Stored entries
————

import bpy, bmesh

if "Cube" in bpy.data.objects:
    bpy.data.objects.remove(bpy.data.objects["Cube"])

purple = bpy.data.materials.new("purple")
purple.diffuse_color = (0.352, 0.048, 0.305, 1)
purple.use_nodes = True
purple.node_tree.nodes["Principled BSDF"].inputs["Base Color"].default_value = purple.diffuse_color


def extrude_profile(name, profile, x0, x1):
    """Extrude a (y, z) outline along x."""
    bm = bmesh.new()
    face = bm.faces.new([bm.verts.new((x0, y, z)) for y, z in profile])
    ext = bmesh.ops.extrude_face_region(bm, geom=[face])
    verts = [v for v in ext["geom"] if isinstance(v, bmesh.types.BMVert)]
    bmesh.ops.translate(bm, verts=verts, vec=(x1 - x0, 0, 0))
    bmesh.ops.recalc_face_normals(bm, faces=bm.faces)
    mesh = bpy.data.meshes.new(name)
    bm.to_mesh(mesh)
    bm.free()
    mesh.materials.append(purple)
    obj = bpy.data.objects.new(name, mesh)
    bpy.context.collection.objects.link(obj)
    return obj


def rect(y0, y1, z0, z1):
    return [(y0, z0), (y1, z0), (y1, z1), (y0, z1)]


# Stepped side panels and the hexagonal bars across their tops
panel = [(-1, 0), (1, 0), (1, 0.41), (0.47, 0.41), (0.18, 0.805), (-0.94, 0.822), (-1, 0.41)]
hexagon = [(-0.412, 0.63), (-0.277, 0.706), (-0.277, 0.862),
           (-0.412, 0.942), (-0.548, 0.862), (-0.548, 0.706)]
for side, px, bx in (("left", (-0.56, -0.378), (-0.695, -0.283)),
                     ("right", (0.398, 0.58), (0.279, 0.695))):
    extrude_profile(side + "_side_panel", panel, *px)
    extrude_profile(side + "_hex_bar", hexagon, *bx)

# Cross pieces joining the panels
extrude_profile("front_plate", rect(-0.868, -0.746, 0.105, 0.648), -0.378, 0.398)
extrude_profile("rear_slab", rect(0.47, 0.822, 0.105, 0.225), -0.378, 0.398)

————

What needs to be done —
Starting with the first line of the data above, copy each line exactly until you reach the line with "# Cross pieces joining the panels"; include that line as well.

Answer to the exercise —
import bpy, bmesh

if "Cube" in bpy.data.objects:
    bpy.data.objects.remove(bpy.data.objects["Cube"])

purple = bpy.data.materials.new("purple")
purple.diffuse_color = (0.352, 0.048, 0.305, 1)
purple.use_nodes = True
purple.node_tree.nodes["Principled BSDF"].inputs["Base Color"].default_value = purple.diffuse_color


def extrude_profile(name, profile, x0, x1):
    """Extrude a (y, z) outline along x."""
    bm = bmesh.new()
    face = bm.faces.new([bm.verts.new((x0, y, z)) for y, z in profile])
    ext = bmesh.ops.extrude_face_region(bm, geom=[face])
    verts = [v for v in ext["geom"] if isinstance(v, bmesh.types.BMVert)]
    bmesh.ops.translate(bm, verts=verts, vec=(x1 - x0, 0, 0))
    bmesh.ops.recalc_face_normals(bm, faces=bm.faces)
    mesh = bpy.data.meshes.new(name)
    bm.to_mesh(mesh)
    bm.free()
    mesh.materials.append(purple)
    obj = bpy.data.objects.new(name, mesh)
    bpy.context.collection.objects.link(obj)
    return obj


def rect(y0, y1, z0, z1):
    return [(y0, z0), (y1, z0), (y1, z1), (y0, z1)]


# Stepped side panels and the hexagonal bars across their tops
panel = [(-1, 0), (1, 0), (1, 0.41), (0.47, 0.41), (0.18, 0.805), (-0.94, 0.822), (-1, 0.41)]
hexagon = [(-0.412, 0.63), (-0.277, 0.706), (-0.277, 0.862),
           (-0.412, 0.942), (-0.548, 0.862), (-0.548, 0.706)]
for side, px, bx in (("left", (-0.56, -0.378), (-0.695, -0.283)),
                     ("right", (0.398, 0.58), (0.279, 0.695))):
    extrude_profile(side + "_side_panel", panel, *px)
    extrude_profile(side + "_hex_bar", hexagon, *bx)

# Cross pieces joining the panels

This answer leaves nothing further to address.